The aim is to have the pool of 10 standing arbitrators drawn up by the end of July 2020, allowing them to deal, if necessary, with any appeals between MPIA participants. Commissioner for Trade, Phil Hogan, has also written to the trade ministers of over 100 WTO members, inviting them to join the MPIA.
Commissioner Hogan today said: “The EU has nominated its candidate for the pool of arbitrators to serve under the MPIA. This is an important step forward in making the system operational as quickly as possible. It sends an important signal to the WTO membership that participating WTO members are ready to take concrete action to safeguard an independent dispute settlement system with an appeal function. That is why I am encouraging other WTO members to join this temporary initiative, not just to safeguard their rights but to support a rules-based multilateral dispute settlement system which will be crucial in our economic recovery process”.
The MPIA is in effect since 30 April 2020, when the EU and 18 other WTO members notified the arrangement to the WTO. It provides the participating WTO members with a functioning and independent two-tier dispute settlement system in disputes between them. It will apply until the WTO’s Appellate Body is once again able to function.

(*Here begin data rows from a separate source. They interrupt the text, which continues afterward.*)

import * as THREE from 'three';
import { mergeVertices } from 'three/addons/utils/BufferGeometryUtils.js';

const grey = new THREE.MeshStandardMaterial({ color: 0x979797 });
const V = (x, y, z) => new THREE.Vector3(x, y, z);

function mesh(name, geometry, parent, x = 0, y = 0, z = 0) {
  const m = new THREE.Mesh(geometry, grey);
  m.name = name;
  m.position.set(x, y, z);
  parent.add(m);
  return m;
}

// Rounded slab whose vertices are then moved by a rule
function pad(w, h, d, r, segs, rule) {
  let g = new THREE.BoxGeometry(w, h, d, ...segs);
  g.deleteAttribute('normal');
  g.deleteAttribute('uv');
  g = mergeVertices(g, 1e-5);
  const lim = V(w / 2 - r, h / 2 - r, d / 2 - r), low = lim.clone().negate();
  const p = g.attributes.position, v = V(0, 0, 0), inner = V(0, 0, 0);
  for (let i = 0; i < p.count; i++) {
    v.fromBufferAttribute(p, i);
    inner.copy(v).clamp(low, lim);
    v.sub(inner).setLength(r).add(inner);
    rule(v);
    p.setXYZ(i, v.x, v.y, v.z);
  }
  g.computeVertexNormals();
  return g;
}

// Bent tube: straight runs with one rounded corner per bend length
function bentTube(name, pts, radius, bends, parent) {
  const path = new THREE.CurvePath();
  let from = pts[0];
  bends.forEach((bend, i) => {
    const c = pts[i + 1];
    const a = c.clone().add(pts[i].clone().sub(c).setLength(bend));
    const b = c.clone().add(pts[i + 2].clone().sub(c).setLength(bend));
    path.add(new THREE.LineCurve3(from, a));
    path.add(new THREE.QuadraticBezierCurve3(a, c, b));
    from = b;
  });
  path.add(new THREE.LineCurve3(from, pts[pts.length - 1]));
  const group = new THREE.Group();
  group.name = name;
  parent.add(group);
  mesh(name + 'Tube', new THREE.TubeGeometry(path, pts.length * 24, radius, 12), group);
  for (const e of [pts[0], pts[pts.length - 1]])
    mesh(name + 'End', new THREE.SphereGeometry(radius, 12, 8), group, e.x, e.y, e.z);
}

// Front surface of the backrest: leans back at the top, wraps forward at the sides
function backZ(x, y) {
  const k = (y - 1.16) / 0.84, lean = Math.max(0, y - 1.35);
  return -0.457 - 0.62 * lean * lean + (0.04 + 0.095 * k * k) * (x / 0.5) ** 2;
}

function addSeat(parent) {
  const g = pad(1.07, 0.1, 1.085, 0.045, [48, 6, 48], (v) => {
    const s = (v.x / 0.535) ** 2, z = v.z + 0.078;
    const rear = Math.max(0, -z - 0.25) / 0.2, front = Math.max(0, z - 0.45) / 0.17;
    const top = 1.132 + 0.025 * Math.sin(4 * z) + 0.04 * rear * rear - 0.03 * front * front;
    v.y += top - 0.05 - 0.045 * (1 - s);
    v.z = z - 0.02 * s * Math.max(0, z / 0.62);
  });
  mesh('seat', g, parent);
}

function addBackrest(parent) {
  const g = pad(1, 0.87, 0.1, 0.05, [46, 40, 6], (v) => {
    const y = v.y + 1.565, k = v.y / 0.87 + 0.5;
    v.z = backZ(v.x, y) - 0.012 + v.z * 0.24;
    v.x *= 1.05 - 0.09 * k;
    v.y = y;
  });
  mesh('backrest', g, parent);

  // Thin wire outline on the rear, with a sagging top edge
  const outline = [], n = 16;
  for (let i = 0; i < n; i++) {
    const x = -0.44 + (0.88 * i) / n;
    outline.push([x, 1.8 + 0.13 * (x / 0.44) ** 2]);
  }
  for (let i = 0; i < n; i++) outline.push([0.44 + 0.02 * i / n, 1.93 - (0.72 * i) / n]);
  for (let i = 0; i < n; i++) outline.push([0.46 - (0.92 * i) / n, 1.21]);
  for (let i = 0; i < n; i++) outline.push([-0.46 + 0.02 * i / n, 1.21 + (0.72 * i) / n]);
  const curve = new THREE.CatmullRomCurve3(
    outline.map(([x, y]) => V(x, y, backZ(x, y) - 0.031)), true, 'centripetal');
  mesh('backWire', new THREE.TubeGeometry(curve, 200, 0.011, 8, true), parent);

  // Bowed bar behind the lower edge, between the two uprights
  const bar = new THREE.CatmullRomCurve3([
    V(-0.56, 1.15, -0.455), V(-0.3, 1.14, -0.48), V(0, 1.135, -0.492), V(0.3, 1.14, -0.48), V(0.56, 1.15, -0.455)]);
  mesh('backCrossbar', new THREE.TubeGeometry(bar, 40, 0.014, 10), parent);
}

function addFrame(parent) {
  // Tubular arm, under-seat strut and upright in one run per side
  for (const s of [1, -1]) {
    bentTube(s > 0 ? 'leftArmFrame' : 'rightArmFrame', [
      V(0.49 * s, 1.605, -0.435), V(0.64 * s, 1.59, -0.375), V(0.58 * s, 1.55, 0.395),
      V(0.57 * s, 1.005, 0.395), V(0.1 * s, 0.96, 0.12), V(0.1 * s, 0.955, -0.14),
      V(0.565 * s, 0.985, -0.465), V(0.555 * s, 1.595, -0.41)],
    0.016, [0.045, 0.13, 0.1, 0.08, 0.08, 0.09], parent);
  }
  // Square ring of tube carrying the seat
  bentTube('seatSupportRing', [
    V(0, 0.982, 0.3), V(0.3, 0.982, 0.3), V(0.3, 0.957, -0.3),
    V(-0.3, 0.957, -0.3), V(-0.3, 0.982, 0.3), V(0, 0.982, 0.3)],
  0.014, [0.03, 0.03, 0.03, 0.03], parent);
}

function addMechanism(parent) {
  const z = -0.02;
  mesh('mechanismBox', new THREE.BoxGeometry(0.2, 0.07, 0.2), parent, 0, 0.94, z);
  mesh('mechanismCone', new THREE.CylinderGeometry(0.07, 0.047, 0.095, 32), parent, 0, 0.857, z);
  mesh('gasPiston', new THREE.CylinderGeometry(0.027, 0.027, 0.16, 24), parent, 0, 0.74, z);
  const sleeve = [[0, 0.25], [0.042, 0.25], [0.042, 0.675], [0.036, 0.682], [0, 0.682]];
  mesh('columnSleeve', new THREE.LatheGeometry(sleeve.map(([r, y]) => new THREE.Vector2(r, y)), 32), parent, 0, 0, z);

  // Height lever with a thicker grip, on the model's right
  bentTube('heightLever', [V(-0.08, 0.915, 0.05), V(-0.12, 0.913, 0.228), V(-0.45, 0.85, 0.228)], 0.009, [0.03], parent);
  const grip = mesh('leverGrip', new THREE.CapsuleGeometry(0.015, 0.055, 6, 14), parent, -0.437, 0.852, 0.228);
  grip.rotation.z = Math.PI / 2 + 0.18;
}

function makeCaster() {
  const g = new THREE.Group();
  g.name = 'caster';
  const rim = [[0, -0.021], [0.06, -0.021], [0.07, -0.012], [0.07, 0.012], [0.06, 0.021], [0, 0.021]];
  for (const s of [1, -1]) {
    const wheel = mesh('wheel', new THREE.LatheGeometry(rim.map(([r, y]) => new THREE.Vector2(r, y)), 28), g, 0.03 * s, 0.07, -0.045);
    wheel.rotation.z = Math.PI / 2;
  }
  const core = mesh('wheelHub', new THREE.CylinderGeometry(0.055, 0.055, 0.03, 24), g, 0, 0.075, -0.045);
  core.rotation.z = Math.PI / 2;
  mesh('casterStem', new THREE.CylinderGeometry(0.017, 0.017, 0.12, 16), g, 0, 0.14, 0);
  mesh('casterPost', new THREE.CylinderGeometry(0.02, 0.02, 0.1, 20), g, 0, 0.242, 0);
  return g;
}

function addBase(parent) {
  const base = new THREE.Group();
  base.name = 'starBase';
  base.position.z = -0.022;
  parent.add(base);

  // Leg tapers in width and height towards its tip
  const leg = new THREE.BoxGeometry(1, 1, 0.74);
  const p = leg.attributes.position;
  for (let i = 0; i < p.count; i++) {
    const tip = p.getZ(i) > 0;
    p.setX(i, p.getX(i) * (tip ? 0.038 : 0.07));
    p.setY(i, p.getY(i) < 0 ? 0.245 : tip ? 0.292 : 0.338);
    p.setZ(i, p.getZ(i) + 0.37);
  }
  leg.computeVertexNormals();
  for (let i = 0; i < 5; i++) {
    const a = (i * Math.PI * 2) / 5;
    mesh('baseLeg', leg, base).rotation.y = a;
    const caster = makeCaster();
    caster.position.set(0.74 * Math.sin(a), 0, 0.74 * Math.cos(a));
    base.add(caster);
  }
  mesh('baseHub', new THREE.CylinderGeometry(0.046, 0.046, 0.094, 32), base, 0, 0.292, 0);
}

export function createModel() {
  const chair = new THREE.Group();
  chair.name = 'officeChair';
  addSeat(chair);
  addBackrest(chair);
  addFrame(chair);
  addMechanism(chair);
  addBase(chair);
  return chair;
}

The EU’s priority remains resolving the current WTO Appellate Body impasse as part of a wider reform of the WTO. This is even more important now that the public health situation has re-emphasised the need for a properly functioning, multilateral, rules-based global trading system. For this reason, Commissioner Hogan has also written to Robert Lighthizer, the United States Trade Representative, reiterating the EU’s offer to work together to reform the WTO Appellate Body and other aspects of the WTO system that need improvement.